- TASK STATEMENT -
Where the word "head" shows up in the entries below, please copy the whole line.

Source texts of formatted documents:
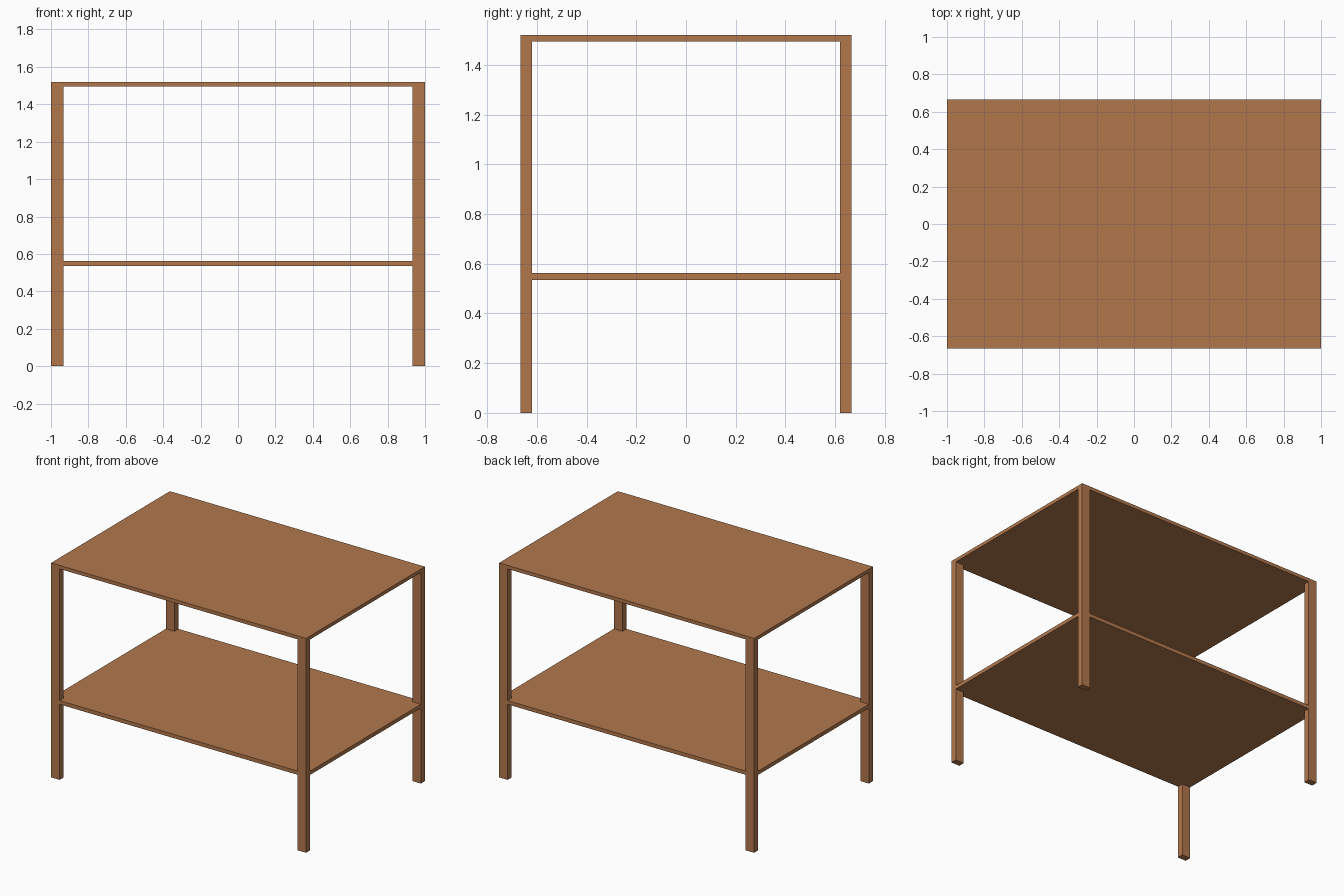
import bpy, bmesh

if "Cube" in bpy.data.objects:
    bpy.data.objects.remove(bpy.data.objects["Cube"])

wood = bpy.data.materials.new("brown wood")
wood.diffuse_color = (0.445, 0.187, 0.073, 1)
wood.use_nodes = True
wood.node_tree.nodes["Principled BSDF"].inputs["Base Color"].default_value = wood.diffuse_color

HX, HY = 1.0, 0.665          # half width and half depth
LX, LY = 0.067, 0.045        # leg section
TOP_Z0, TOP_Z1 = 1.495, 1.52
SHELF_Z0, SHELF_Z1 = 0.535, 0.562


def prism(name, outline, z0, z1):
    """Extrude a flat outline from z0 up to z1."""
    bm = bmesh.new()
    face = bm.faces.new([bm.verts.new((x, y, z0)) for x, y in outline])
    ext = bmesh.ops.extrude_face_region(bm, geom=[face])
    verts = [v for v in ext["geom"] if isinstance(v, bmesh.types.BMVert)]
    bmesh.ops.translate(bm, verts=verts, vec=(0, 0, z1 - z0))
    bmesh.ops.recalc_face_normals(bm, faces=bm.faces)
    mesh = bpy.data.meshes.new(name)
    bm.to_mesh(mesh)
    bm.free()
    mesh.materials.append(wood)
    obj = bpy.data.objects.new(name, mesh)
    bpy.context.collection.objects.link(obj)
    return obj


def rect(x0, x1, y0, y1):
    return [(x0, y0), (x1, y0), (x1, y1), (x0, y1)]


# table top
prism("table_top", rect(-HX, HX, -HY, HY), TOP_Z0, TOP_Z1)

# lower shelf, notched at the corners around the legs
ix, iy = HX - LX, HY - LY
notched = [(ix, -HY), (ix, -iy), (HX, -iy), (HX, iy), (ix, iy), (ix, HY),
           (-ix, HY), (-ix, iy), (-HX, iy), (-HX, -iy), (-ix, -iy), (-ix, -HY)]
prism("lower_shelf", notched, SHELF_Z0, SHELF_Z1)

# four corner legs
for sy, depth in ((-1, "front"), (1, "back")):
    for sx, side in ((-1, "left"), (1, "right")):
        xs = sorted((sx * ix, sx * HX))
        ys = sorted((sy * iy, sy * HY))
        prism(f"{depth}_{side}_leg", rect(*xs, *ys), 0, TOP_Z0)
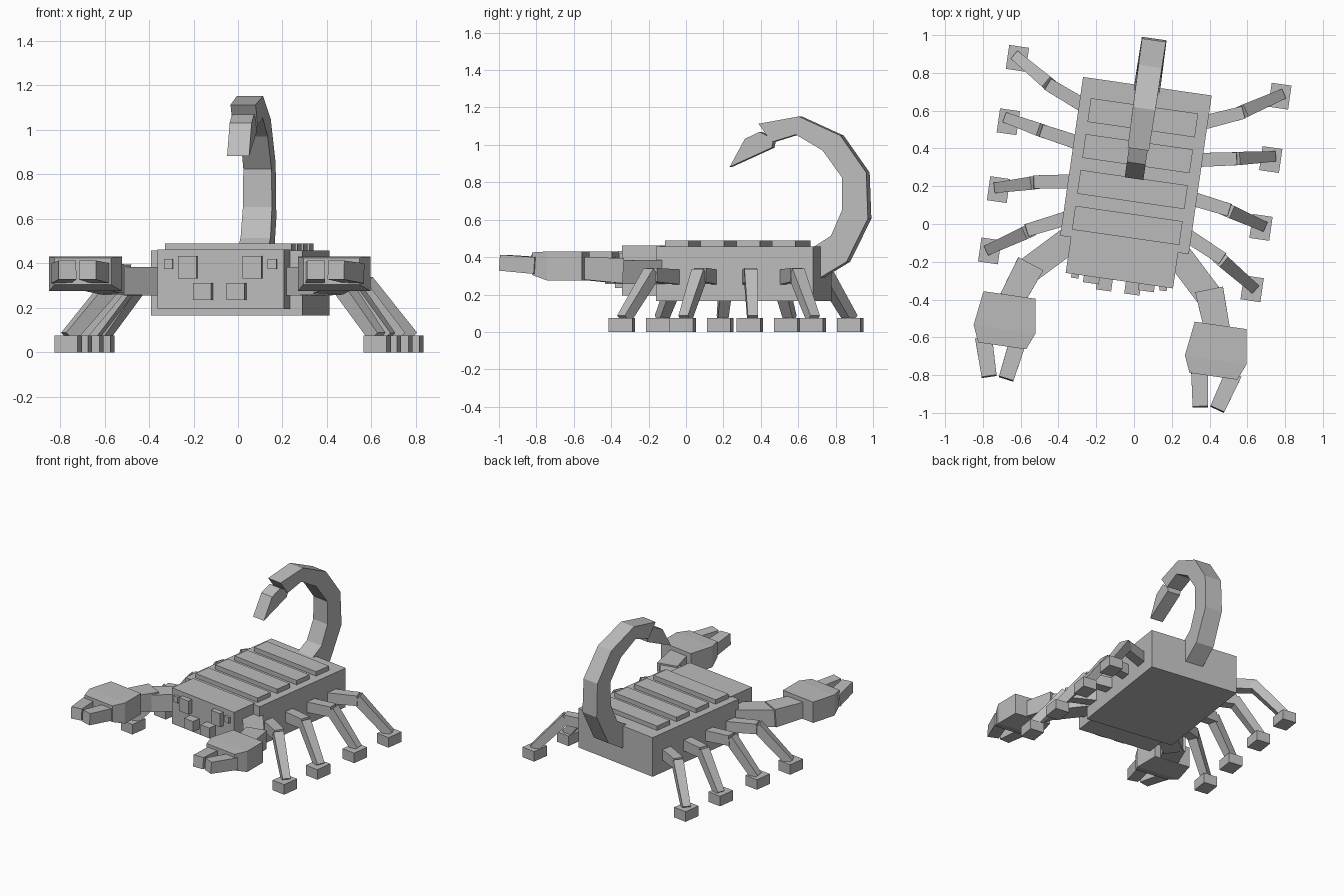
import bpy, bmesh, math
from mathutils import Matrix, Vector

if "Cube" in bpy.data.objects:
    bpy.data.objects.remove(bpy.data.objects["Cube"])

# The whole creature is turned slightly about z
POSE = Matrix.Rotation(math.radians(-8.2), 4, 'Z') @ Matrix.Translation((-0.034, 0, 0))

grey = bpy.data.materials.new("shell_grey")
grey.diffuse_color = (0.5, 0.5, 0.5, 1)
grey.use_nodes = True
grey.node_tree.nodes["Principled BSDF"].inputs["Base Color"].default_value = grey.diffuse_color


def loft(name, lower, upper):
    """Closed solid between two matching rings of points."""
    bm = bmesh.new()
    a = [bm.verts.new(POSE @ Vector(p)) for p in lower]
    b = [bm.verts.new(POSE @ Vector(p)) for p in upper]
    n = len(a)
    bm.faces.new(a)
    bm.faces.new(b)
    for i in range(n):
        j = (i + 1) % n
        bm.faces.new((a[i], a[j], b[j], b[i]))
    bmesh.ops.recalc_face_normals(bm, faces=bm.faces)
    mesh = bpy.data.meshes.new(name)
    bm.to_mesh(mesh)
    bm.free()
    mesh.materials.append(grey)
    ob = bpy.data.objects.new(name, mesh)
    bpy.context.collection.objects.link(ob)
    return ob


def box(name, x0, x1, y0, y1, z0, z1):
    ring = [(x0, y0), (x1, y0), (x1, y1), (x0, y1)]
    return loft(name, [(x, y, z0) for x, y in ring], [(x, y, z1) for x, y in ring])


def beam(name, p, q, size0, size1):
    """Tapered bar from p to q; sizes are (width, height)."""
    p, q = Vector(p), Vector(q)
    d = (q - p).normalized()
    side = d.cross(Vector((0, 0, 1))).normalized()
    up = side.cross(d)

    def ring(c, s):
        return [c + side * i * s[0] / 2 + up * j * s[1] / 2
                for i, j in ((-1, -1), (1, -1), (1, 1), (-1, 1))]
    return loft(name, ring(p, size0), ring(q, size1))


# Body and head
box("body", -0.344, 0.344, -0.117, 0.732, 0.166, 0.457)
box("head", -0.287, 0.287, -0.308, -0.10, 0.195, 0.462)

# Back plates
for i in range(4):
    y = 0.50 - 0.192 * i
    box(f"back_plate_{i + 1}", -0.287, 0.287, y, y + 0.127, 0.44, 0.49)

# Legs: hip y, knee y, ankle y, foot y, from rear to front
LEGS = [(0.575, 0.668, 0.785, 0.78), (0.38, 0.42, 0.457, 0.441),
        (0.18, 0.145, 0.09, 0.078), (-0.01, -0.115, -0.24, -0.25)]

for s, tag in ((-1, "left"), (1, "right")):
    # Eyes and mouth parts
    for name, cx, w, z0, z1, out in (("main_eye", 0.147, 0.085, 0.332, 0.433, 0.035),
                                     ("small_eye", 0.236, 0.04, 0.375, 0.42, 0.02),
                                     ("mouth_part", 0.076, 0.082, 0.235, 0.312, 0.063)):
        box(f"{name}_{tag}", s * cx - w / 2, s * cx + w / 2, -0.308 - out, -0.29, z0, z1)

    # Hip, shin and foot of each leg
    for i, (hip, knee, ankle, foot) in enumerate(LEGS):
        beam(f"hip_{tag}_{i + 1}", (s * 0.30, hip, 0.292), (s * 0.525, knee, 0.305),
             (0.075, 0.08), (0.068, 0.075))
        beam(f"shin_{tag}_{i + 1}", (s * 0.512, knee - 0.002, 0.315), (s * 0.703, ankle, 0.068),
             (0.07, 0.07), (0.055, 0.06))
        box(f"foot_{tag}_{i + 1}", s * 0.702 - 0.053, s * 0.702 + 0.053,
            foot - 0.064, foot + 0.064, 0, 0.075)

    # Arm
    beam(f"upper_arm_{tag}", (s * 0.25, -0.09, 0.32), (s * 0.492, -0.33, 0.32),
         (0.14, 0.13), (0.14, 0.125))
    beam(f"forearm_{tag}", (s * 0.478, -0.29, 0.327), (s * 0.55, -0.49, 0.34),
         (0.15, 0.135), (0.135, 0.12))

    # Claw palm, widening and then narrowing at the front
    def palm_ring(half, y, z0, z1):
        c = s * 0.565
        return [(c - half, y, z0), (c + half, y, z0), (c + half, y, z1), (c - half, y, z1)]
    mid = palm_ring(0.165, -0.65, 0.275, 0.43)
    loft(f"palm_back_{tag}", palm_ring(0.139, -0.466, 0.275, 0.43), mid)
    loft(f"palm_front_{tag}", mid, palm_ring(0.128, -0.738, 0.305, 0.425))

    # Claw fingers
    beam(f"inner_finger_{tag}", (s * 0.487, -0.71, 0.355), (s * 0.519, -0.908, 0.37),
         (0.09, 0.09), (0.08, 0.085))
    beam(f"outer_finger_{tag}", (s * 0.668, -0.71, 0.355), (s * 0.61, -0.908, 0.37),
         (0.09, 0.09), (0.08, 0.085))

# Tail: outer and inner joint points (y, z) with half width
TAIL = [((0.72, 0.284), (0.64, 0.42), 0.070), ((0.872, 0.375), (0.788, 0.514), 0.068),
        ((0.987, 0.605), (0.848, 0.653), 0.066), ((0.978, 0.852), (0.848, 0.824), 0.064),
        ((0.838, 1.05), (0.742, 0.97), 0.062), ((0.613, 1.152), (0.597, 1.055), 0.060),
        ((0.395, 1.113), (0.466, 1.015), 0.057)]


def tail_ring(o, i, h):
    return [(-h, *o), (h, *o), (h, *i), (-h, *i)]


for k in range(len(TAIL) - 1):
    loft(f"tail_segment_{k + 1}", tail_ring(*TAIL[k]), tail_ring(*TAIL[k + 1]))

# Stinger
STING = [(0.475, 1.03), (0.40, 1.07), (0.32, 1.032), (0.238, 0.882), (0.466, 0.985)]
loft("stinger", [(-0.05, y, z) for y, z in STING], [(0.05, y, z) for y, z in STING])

- EXERCISE OUTPUT -
# Body and head
box("head", -0.287, 0.287, -0.308, -0.10, 0.195, 0.462)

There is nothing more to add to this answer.